Found Money – This behavioral concept helps to explain how we mentally account for money. Simply, we create mental categories for our money. Money that we have slowly saved over time is treated as much more important to us. Money that we find we mentally view with an “easy come, easy go attitude.” Money that we find as a result of a lottery win, gambling winnings, corporate bonuses, money found on the sidewalk and sometimes inheritance, we treat as found or free money. As a result of our mental accounting, we often treat, spend, and invest found money with less care, and as a result, found money more often than not tends to disappear.
Example: If you travel to LasVegas and you set yourself a $500.00 gambling limit, this is the amount you have mentally prepared yourself to lose. Now if you win $500.00 on your first day, you will often tell yourself that you are going to save your original $500.00 and only gamble with the $500.00 you won. After all, this is found money - easy money. But when the $500 in found money is gone, you will most likely go back to your original $500.00 and gamble with it. In doing so you will exceed your original $500.00 gambling limit. You will exceed this limit because you have a different mental approach to each group of $500.00.
If this sounds familiar, then there is a good chance that you will treat money made from investing in the stock market in the same way – as found money. Or you may mentally classify your savings into two or more categories – Capital, Income Earned, Capital Gains – and as a result, your investment decisions may be different depending upon which mental category you have slotted the money. However, one thing you should keep in mind is that money is money. It does not have different categories with some money classified as more or less valuable than other money.

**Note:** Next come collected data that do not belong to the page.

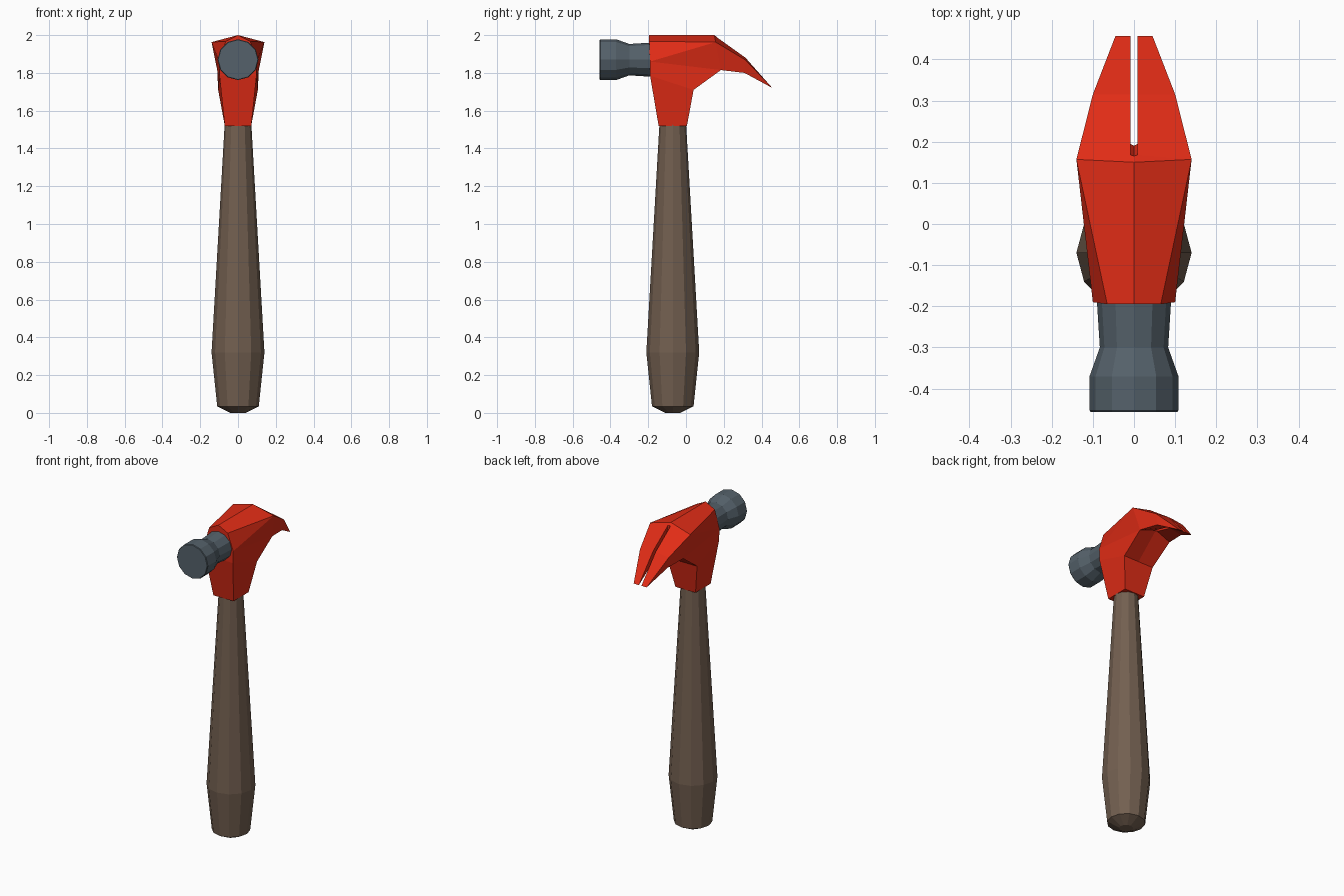
import bpy, bmesh
from math import cos, sin, pi
from mathutils import Matrix

if "Cube" in bpy.data.objects:
    bpy.data.objects.remove(bpy.data.objects["Cube"])


def finish(name, bm, color):
    bmesh.ops.recalc_face_normals(bm, faces=bm.faces)
    mesh = bpy.data.meshes.new(name)
    bm.to_mesh(mesh)
    bm.free()
    mat = bpy.data.materials.new(name + "_colour")
    mat.diffuse_color = (*color, 1)
    mat.use_nodes = True
    mat.node_tree.nodes["Principled BSDF"].inputs["Base Color"].default_value = mat.diffuse_color
    mesh.materials.append(mat)
    ob = bpy.data.objects.new(name, mesh)
    bpy.context.collection.objects.link(ob)
    return ob


def lathe(name, profile, matrix, color, sides=12):
    """Closed faceted solid from (radius, height) pairs."""
    bm = bmesh.new()
    rings = [[bm.verts.new((r * cos(2 * pi * i / sides), r * sin(2 * pi * i / sides), h))
              for i in range(sides)] for r, h in profile]
    for a, b in zip(rings, rings[1:]):
        for i in range(sides):
            j = (i + 1) % sides
            bm.faces.new((a[i], a[j], b[j], b[i]))
    bm.faces.new(rings[0][::-1])
    bm.faces.new(rings[-1])
    bm.transform(matrix)
    return finish(name, bm, color)


# Wooden handle
lathe("handle", [(0.04, 0), (0.11, 0.035), (0.14, 0.32), (0.07, 1.54)],
      Matrix.Translation((0, -0.07, 0)), (0.17, 0.115, 0.08))

# Steel striking face and neck, pointing to the front
lathe("striking_face", [(0.092, 0.15), (0.09, 0.19), (0.083, 0.30), (0.108, 0.37),
                        (0.108, 0.453), (0.105, 0.457)],
      Matrix.Translation((0, 0, 1.87)) @ Matrix.Rotation(pi / 2, 4, 'X'),
      (0.09, 0.12, 0.145))

# Claw head: right half, then mirrored
points = {
    # top ridge and slot
    "T0": (0, -.195, 2), "T1": (0, .15, 2), "Vt": (0, .165, 1.988),
    "Wt": (.009, .168, 1.985), "T2": (.009, .315, 1.88), "T3": (.009, .457, 1.72),
    # outer upper edge
    "E0": (.065, -.195, 1.967), "E1": (.14, .157, 1.963),
    "E2": (.10, .315, 1.868), "E3": (.045, .457, 1.72),
    # underside of claw
    "Vb": (0, .19, 1.845), "Wb": (.009, .195, 1.845), "I2": (.009, .31, 1.815),
    "U1": (.11, .185, 1.815), "U2": (.09, .31, 1.80),
    # socket
    "M0": (.10, -.19, 1.86), "K0": (.098, -.19, 1.785), "Kc": (0, -.19, 1.785),
    "D0": (.07, -.145, 1.52), "Dc": (0, -.145, 1.52),
    "D1": (.07, .005, 1.52), "Ec": (0, .005, 1.52),
    "B1": (.105, .04, 1.71), "Bc": (0, .04, 1.71),
}
faces = """T0 E0 E1 T1|T1 E1 Wt Vt|Wt E1 E2 T2|T2 E2 E3 T3
E0 M0 E1|M0 U1 E1|M0 K0 B1 U1|K0 D0 D1 B1
E1 U1 U2 E2|E2 U2 E3|T2 T3 I2|Wt T2 I2 Wb|Vt Wt Wb Vb
U2 I2 T3 E3|U1 Wb I2 U2|U1 B1 Bc Vb Wb
B1 D1 Ec Bc|D1 D0 Dc Ec|D0 K0 Kc Dc|T0 Kc K0 M0 E0"""
bm = bmesh.new()
v = {k: bm.verts.new(p) for k, p in points.items()}
for f in faces.replace("\n", "|").split("|"):
    bm.faces.new([v[k] for k in f.split()])
geom = bm.verts[:] + bm.edges[:] + bm.faces[:]
bmesh.ops.mirror(bm, geom=geom, axis='X', merge_dist=0.001)
bmesh.ops.remove_doubles(bm, verts=bm.verts, dist=0.0005)
finish("claw_head", bm, (0.75, 0.025, 0.008))
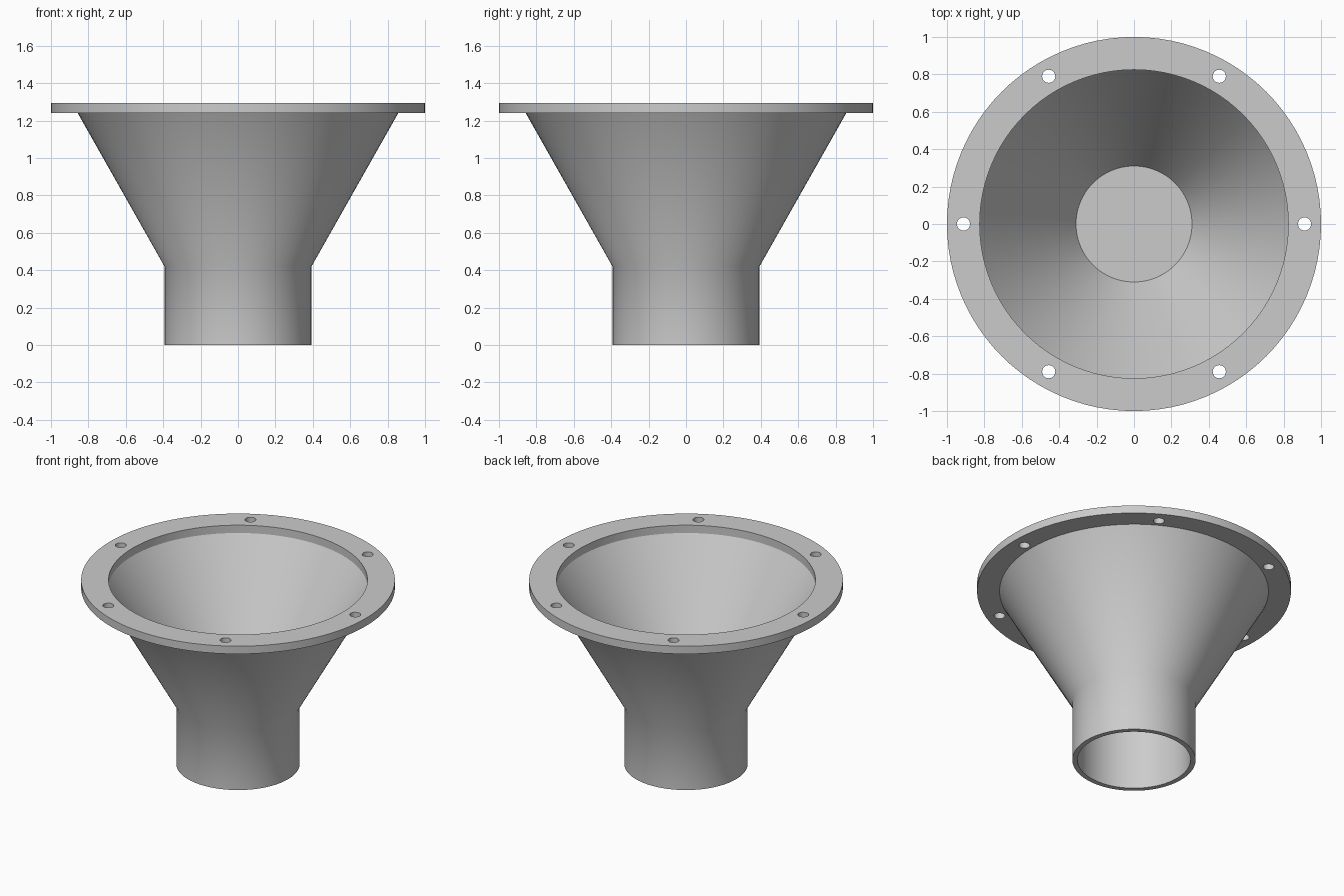
import bpy
import bmesh
from math import cos, sin, pi, radians

SEGMENTS = 96
HOLES = 6
HOLE_CIRCLE = 0.912
HOLE_RADIUS = 0.035

cube = bpy.data.objects.get("Cube")
if cube:
    bpy.data.objects.remove(cube, do_unlink=True)


def make_material(name, color):
    mat = bpy.data.materials.new(name)
    mat.use_nodes = True
    mat.diffuse_color = color
    mat.node_tree.nodes["Principled BSDF"].inputs["Base Color"].default_value = color
    return mat


def lathe(name, profile, mat):
    """Revolve a (radius, height) profile around z; radius 0 makes a pole."""
    bm = bmesh.new()
    verts = [bm.verts.new((r, 0, z)) for r, z in profile]
    edges = [bm.edges.new(pair) for pair in zip(verts, verts[1:])]
    bmesh.ops.spin(bm, geom=verts + edges, cent=(0, 0, 0), axis=(0, 0, 1),
                   angle=2 * pi, steps=SEGMENTS, use_merge=True)
    bmesh.ops.remove_doubles(bm, verts=bm.verts, dist=0.0005)
    bmesh.ops.recalc_face_normals(bm, faces=bm.faces)
    mesh = bpy.data.meshes.new(name)
    bm.to_mesh(mesh)
    bm.free()
    mesh.materials.append(mat)
    obj = bpy.data.objects.new(name, mesh)
    bpy.context.collection.objects.link(obj)
    return obj


grey = make_material("plain grey", (0.6, 0.6, 0.6, 1))

# Funnel: socket bore, outer spout and cone, bolt flange, inner cone and floor
funnel = lathe("flanged_funnel", [
    (0, 0.42), (0.36, 0.42), (0.36, 0),
    (0.393, 0), (0.393, 0.42), (0.857, 1.24),
    (1, 1.24), (1, 1.295),
    (0.825, 1.295), (0.825, 1.24),
    (0.31, 0.45), (0, 0.45),
], grey)

# Bolt hole drills
bm = bmesh.new()
for i in range(HOLES):
    a = 2 * pi * i / HOLES
    drill = bmesh.ops.create_cone(bm, cap_ends=True, segments=32, depth=0.2,
                                  radius1=HOLE_RADIUS, radius2=HOLE_RADIUS)
    bmesh.ops.translate(bm, verts=drill["verts"],
                        vec=(HOLE_CIRCLE * cos(a), HOLE_CIRCLE * sin(a), 1.27))
mesh = bpy.data.meshes.new("bolt_hole_drills")
bm.to_mesh(mesh)
bm.free()
mesh.materials.append(grey)
drills = bpy.data.objects.new("bolt_hole_drills", mesh)
drills.hide_render = True
bpy.context.collection.objects.link(drills)

# Drill the flange, then discard the drills
cut = funnel.modifiers.new("bolt_holes", "BOOLEAN")
cut.operation = "DIFFERENCE"
cut.solver = "EXACT"
cut.object = drills
bpy.ops.object.select_all(action="DESELECT")
bpy.context.view_layer.objects.active = funnel
funnel.select_set(True)
bpy.ops.object.modifier_apply(modifier=cut.name)
bpy.data.objects.remove(drills, do_unlink=True)

# Smooth round walls with crisp rims
bpy.ops.object.shade_smooth_by_angle(angle=radians(30))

Fear of Loss – Various studies have been conducted measuring how humans respond to investment losses and how we respond to investment gains. Our response to gains is predictable. We enjoy making money, especially if it is made the easy way (found). But the studies consistently find that we really hate losing money. In fact, it is estimated that as much as we enjoy making found money, we hate losing money twice as much. This loathing of investment losses influences our investment judgment. We tell ourselves that "an investment loss is not a loss until I sell the investment." Or the loss is only a paper loss, not a real loss. Our fear and loathing of losses also causes us to hold onto losing investments longer than we should. As a result of our fear of investment losses in general, investors are much better at buying investments than they are at selling investments.
Fear of Regret - This human fear inhibits our investment judgment because we fear making an investment decision today that tomorrow might appear to have been a stupid decision. This is one reason that investors very rarely ever tell you about the investments that lost money and only ever talk about the investments that turned out to be smart ones. Our fear of regret can paralyze us in indecisive inaction, like in the Uncle Dudley example in the “Why Johnny Can’t Invest” article mentioned above. It causes us to hold onto investments that really should be sold or it can keep us from investing our savings in anything other than a chequing account. This fear of regret reinforces that fact that investing involves making decisions about unknowable future outcomes.
Remember: For many of us, our investing personalities can only be clarified and defined after we have gained investment experience either on our own or with the help of an advisor. A clear definition of your investment personality evolves after gaining experience in good and bad investing markets. It does not result from the answers you give on some questionnaire.
Note: For a more detailed discussion of mental and behavioral influences on our investing personalities, see our discussion on Behavioural Finance.